The Construction is of Iron and of Glass, 1848 Feet Long. about Half is 456 Wide. the Remainder 408 Feet Wide, and 66 Feet High; Site, Upwards of 20 acres. Josh.
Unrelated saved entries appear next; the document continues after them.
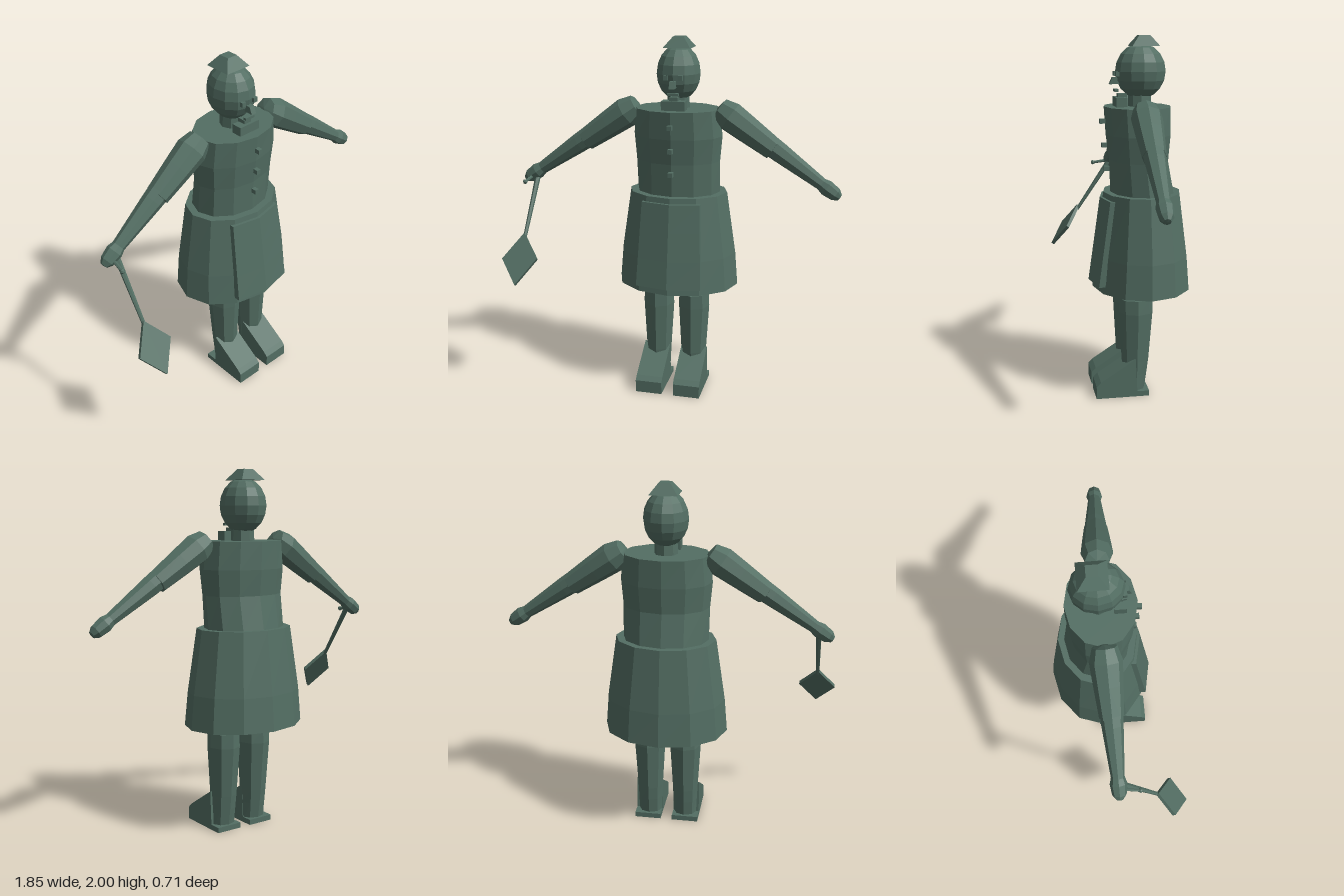
import * as THREE from 'three';

const CX = 0.022; // body centre line
const green = new THREE.MeshStandardMaterial({ color: 0x536e63, flatShading: true });
green.name = 'grey green';

function add(parent, name, geometry, x = 0, y = 0, z = 0) {
  const mesh = new THREE.Mesh(geometry, green);
  mesh.name = name;
  mesh.position.set(x, y, z);
  parent.add(mesh);
  return mesh;
}

// Closed body from elliptical rings, bottom to top: [y, half width, front z, back z]
function loft(rings, n) {
  const pos = [], index = [];
  rings.forEach(([y, rx, zf, zb]) => {
    for (let i = 0; i < n; i++) {
      const a = (i / n) * Math.PI * 2;
      pos.push(Math.sin(a) * rx, y, (zf + zb) / 2 + Math.cos(a) * (zf - zb) / 2);
    }
  });
  const last = (rings.length - 1) * n;
  for (let r = 0; r < last; r += n) {
    for (let i = 0; i < n; i++) {
      const j = (i + 1) % n;
      index.push(r + i, r + j, r + n + j, r + i, r + n + j, r + n + i);
    }
  }
  for (let i = 1; i < n - 1; i++) {
    index.push(0, i + 1, i, last, last + i, last + i + 1);
  }
  const g = new THREE.BufferGeometry();
  g.setAttribute('position', new THREE.Float32BufferAttribute(pos, 3));
  g.setIndex(index);
  g.computeVertexNormals();
  return g;
}

// Solid with n sides turned around y, from [radius, y] pairs
function turned(points, n) {
  return new THREE.LatheGeometry(points.map(([r, y]) => new THREE.Vector2(r, y)), n);
}

// Side profile of [z, y] pairs, given a width along x
function sideProfile(points, width) {
  const shape = new THREE.Shape(points.map(([z, y]) => new THREE.Vector2(z, y)));
  const g = new THREE.ExtrudeGeometry(shape, { depth: width, bevelEnabled: false });
  g.translate(0, 0, -width / 2);
  g.rotateY(-Math.PI / 2);
  return g;
}

// Rod between two points
function rod(parent, name, a, b, ra, rb) {
  const dir = b.clone().sub(a);
  const mesh = add(parent, name, new THREE.CylinderGeometry(rb, ra, dir.length(), 6));
  mesh.position.copy(a).lerp(b, 0.5);
  mesh.quaternion.setFromUnitVectors(new THREE.Vector3(0, 1, 0), dir.normalize());
  return mesh;
}

// Apron panel bent around the front of the skirt
function apronGeometry() {
  const g = new THREE.BoxGeometry(2, 1, 1, 2, 3, 1);
  const p = g.attributes.position;
  for (let i = 0; i < p.count; i++) {
    const u = p.getX(i), t = 0.5 - p.getY(i);
    const front = 0.16 + 0.067 * t - 0.035 * Math.abs(u);
    p.setXYZ(i, u * (0.163 + 0.02 * t), 1.12 - 0.47 * t, p.getZ(i) > 0 ? front : front - 0.035);
  }
  g.computeVertexNormals();
  return g;
}

export function createModel() {
  const model = new THREE.Group();
  model.name = 'figure';

  // Clothes
  add(model, 'torso', loft([
    [1.14, 0.236, 0.1, -0.258], [1.33, 0.238, 0.107, -0.222],
    [1.47, 0.25, 0.125, -0.235], [1.62, 0.237, 0.135, -0.235],
  ], 12), CX);
  add(model, 'skirt', loft([
    [0.61, 0.347, 0.205, -0.35], [0.8, 0.331, 0.185, -0.335], [1.15, 0.278, 0.14, -0.29],
  ], 12), CX);
  add(model, 'apron', apronGeometry(), CX);
  [[1.54, 0.143], [1.41, 0.133], [1.28, 0.122]].forEach(([y, z]) => {
    add(model, 'button', new THREE.BoxGeometry(0.025, 0.025, 0.03), CX, y, z);
  });

  // Head
  add(model, 'neck', loft([[1.6, 0.065, 0, -0.13], [1.7, 0.06, 0, -0.125]], 8), CX);
  add(model, 'collar', new THREE.BoxGeometry(0.13, 0.05, 0.06), CX, 1.645, 0.045);
  add(model, 'collarKnot', new THREE.BoxGeometry(0.045, 0.05, 0.05), CX, 1.665, 0.035);
  const rings = [];
  for (let i = 0; i <= 8; i++) {
    const a = (-0.43 + 0.86 * i / 8) * Math.PI;
    const r = Math.cos(a);
    rings.push([1.808 + 0.149 * Math.sin(a), 0.122 * r, -0.068 + 0.14 * r, -0.068 - 0.14 * r]);
  }
  add(model, 'head', loft(rings, 12), CX);
  const hat = new THREE.CylinderGeometry(0.03 * Math.SQRT2, 0.076 * Math.SQRT2, 0.058, 4);
  hat.rotateY(Math.PI / 4);
  add(model, 'hat', hat, CX, 1.971, -0.086);

  // Face
  for (const s of [-1, 1]) {
    add(model, 'eye', new THREE.BoxGeometry(0.025, 0.025, 0.02), CX + s * 0.04, 1.795, 0.066);
  }
  add(model, 'nose', sideProfile([[0.05, 1.74], [0.105, 1.74], [0.088, 1.778], [0.05, 1.778]], 0.03), CX);
  add(model, 'mouth', new THREE.BoxGeometry(0.06, 0.014, 0.02), CX, 1.707, 0.068);

  // Arms, each made along its own axis and then swung out
  for (const s of [-1, 1]) {
    const arm = new THREE.Group();
    arm.name = s > 0 ? 'leftArm' : 'rightArm';
    arm.position.set(CX + s * 0.268, 1.598, -0.048);
    arm.rotation.set(0, -s * 0.035, -s * 2.173);
    add(arm, 'upperArm', turned([
      [0, -0.055], [0.063, -0.043], [0.084, 0.03], [0.076, 0.15], [0.063, 0.32], [0, 0.35],
    ], 8));
    add(arm, 'forearm', turned([
      [0, 0.24], [0.06, 0.26], [0.056, 0.36], [0.034, 0.66], [0, 0.66],
    ], 8), s * -0.006);
    add(arm, 'hand', turned([
      [0, 0.62], [0.034, 0.635], [0.045, 0.675], [0.038, 0.735], [0.02, 0.762], [0, 0.765],
    ], 8), s * -0.006);
    model.add(arm);
  }

  // Legs and shoes
  for (const s of [-1, 1]) {
    add(model, 'leg', loft([
      [0.02, 0.066, 0.03, -0.075], [0.12, 0.07, 0.045, -0.09],
      [0.2, 0.074, 0.055, -0.1], [0.48, 0.09, 0.07, -0.123], [0.56, 0.086, 0.07, -0.12],
    ], 8), CX + s * 0.104);
    add(model, 'shoe', sideProfile([
      [-0.09, 0], [0.21, 0], [0.21, 0.07], [0.185, 0.095], [-0.012, 0.222],
      [-0.022, 0.03], [-0.09, 0.03],
    ], 0.152), CX + s * 0.11);
  }

  // Hand tool with a diamond blade, and a short peg held beside it
  const tool = new THREE.Group();
  tool.name = 'tool';
  rod(tool, 'handle', new THREE.Vector3(-0.803, 1.19, -0.015), new THREE.Vector3(-0.815, 0.88, 0.19), 0.016, 0.01);
  const diamond = new THREE.Shape([[0, -0.155], [0.103, 0.006], [0, 0.15], [-0.103, -0.01]]
    .map(([x, y]) => new THREE.Vector2(x, y)));
  const blade = add(tool, 'blade', new THREE.ExtrudeGeometry(diamond, { depth: 0.02, bevelEnabled: false }),
    -0.817, 0.774, 0.26);
  blade.rotation.x = -0.6;
  rod(tool, 'peg', new THREE.Vector3(-0.83, 1.195, -0.02), new THREE.Vector3(-0.842, 1.18, 0.08), 0.009, 0.009);
  add(tool, 'pegKnob', new THREE.SphereGeometry(0.014, 6, 4), -0.842, 1.18, 0.083);
  model.add(tool);

  return model;
}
Paxton, archt.
Of the Street-Sellers of Rings and Sovereigns For Wagers
Of the Street-Sellers of Children's Gilt Watches
Of the Street-Sellers of Tinware
Of the Life of a Tin-Ware Seller
Of the Street-Sellers of Dog-Collars
Of the Life of a Street-Seller of Dog- Collars
Of the Street-Sellers of Tools
Of the Beggar Street-Sellers
Pike's Patent Cotton. 120 Yards
'The Lace-Makers' Appeal'
'ALLEN, Printer, Long-row, Nottingham'
Of the 'House of Lords,' a Street-Seller's Defunct Club
Of the Street-Sellers of Crockery and Glass-Wares
Of the 'Swag,' Crockery, and Glass Shops
Of the Street-Sellers of Spar and China Ornaments, and of Stone Fruit
Of the Street-Sellers of Textile Fabrics
Of the Haberdashery Swag-Shops
Of Hawkers, Pedlars, and Petty Chapmen
Of the Packmen, or Hawkers of Soft Wares
Statement of a Packman
Of the Tally Packman
Of the 'Duffers' or Hawkers of Pretended Smuggled Goods
Of the Street-Sellers of 'Small-Ware,' or Tape, Cotton, Etc.
Of the Street-Sellers of Lace
Of the Street-Sellers of Japanned Table- Covers
Of the Street-Sellers of Braces, Belts, Hose, Trowser-Straps, and Waistcoats
Of the Street-Sellers of Boot and Stay- Laces, &c.
Of a Blind Female Seller of 'Small-Wares'
The Blind Street-Seller of Boot-Laces
Of the Life of a Blind Boot-Lace Seller
Of the Low Lodging-Houses
Statement of a Young Pickpocket
Statement of a Prostitute
Statement of a Beggar
Meeting of Thieves
Of the Country Lodging-Houses
Of the Street-Sellers of Chemical Articles of Manufacture
Of the Street-Sellers of Blacking, Black Lead, Etc.
Of the Street-Sellers of French Polish
Of the Street-Sellers of Grease-Removing Compositions
Of the Street-Sellers of Corn-Salve
Of the Street-Sellers of Glass and China Cement, and of Razor Paste
Of the Street-Seller of Crackers and Detonating Balls
Of the Street-Sellers of Lucifer-Matches
Of the Street-Sellers of Cigar Lights, or Fuzees
Of the Street-Sellers of Gutta-Percha Heads
Of the Street-Sellers of Fly-Papers and Beetle-Wafers
Of the Street-Sellers of Miscellaneous Manufactured Articles
Of the Street-Sellers of Walking-Sticks
Of the Street-Sellers of Whips, Etc.
Of the Street-Sellers of Pipes, and of Snuff and Tobacco Boxes
Of the Street-Sellers of Cigars
Of the Street-Sellers of Sponge
Of the Street-Sellers of Wash-Leathers
Of the Street-Sellers of Spectacles and Eye-Glasses
Of the Street-Sellers of Dolls
Of the 'Swag-Barrowmen,' and 'Lot- Sellers'
Of the Street-Sellers of Roulette Boxes
Of the Street-Sellers of Poison For Rats
Of the Street-Sellers of Rhubarb and Spice
Of the Hawking of Tea
Of the Women Street-Sellers
Of the Children Street-Sellers of London